Festival Special Presentation

American Honey

Andrea Arnold dazzles with a sun-soaked and tune-filled epic about door-to-door teenage magazine sellers travelling the American highways.

Image from American Honey

Dir-Scr Andrea Arnold
Prod Lars Knudsen, Jay Van Hoy, Pouya Shabazian, Alice Weinberg, Thomas Benski, Lucas Ochoa
With Sasha Lane, Riley Keough, Shia LaBeouf
USA-UK 2016
UK Distribution Universal Pictures

These members of the filmmaking team are expected to attend the festival:

Andrea Arnold, Director; Rachel Clark, Camera; Marisa Clifford, Producer; Sasha Lane, Cast; Lucas Ochoa, Producer

See the full list of visiting festival guests. Please note that we can't guarantee guest attendance at any particular screening.

Rhianna’s ‘We Found Love (in a Hopeless Place)’ blares from the Walmart tannoy when Star (Sacha Lane) and Jake (Shia LaBeouf) lock eyes. She’s transfixed by his raffish good looks and charisma. So when he asks her to join his ragtag band of teenage travelling magazine sellers, she briefly hesitates – only at the thought of leaving her half-siblings with their deadbeat mother and her drunkard boyfriend. In American Honey, Andrea Arnold (Fish Tank, Red Road) creates a lyrical story set on America’s highways, with echoes of Malick and Van Sant. But the British director brings an outsider’s delight to observing the people. Whether it’s Star, Jake, one of the oft-revolving mag crew, or their reclusive boss Krystal (Riley Keough, here, an imperious presence with porn-star glamour), Arnold clearly loves her characters’ contradictory rough-edged tenderness. And as in her early short Wasp, she sharply observes the socio-economic divides of the country.

In an expansive three hours, American Honey offers scale and space to get to know its central character, the intimacy fostered by Arnold and her long-time cinematographer Robbie Ryan with their regular 4:3 camera ratio. And what a central character: Lane’s Star is spellbinding at the heart of the film – sensual, defiant, forming unexpected allegiances with the strangers she meets on the road, and offering an almost transcendental moment of hope in the movie’s exquisite last shot. American Honey is as epic as Steinbeck’s portraits of America, but ultimately more full of joy – and with a seriously banging soundtrack.

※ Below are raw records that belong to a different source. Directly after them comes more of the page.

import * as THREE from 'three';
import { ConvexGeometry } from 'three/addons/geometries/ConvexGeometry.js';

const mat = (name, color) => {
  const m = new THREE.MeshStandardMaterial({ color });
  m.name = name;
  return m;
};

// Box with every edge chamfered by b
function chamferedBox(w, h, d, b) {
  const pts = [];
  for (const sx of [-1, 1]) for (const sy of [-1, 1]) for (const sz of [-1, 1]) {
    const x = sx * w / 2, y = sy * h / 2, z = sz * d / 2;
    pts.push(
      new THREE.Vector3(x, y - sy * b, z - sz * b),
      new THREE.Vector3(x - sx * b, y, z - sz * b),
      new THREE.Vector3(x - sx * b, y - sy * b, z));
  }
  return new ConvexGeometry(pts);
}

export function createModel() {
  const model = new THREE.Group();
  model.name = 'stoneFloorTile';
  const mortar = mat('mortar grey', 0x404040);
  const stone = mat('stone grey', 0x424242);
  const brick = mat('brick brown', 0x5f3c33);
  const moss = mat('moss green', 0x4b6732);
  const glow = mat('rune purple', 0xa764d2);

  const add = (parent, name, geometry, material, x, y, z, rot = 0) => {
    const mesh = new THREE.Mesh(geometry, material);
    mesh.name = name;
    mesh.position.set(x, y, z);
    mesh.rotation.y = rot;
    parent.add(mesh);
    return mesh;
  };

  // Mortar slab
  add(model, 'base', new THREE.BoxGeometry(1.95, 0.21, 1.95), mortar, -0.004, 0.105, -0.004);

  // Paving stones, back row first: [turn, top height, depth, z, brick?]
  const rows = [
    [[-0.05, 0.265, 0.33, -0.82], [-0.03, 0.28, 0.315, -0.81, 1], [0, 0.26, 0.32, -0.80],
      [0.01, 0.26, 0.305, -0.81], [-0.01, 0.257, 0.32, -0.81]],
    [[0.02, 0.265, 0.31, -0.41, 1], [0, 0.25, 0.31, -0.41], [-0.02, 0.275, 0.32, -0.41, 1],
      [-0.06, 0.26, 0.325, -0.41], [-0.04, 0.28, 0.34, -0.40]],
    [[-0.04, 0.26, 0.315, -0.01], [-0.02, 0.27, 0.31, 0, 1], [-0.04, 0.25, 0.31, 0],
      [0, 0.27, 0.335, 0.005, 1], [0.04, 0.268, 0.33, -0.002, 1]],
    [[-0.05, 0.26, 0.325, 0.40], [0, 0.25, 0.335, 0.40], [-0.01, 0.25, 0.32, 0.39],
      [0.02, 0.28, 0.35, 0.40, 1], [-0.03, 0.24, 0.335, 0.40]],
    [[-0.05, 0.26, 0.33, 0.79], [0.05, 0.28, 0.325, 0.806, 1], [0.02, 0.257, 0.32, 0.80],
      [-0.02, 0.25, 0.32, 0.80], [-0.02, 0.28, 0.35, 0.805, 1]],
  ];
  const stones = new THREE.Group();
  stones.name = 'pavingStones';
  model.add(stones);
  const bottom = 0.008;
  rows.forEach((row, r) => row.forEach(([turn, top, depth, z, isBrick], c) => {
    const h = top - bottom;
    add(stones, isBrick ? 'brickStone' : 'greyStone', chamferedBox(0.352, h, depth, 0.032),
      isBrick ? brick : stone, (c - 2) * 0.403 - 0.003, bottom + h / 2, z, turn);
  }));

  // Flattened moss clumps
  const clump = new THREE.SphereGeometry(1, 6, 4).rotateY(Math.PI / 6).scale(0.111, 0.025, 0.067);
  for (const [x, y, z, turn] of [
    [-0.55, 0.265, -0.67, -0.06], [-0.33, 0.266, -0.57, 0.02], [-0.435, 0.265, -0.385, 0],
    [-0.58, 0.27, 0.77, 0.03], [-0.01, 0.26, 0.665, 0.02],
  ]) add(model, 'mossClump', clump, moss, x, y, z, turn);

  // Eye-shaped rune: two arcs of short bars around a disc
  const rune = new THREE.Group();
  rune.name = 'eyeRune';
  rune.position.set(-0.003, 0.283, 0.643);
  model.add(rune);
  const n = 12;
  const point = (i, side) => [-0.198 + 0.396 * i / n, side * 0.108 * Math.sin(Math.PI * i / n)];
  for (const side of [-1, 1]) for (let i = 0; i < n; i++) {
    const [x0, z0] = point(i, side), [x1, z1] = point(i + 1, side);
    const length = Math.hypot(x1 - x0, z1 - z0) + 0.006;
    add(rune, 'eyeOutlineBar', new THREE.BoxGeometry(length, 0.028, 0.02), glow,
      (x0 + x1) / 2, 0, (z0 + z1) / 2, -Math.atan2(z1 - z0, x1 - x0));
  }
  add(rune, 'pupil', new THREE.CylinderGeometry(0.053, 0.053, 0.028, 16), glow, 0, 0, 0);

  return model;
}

Tricia Tuttle

Read Sight & Sound’s review of the film, by Alissa Simon.

Image gallery

Image from American Honey

Image from American Honey

Image from American Honey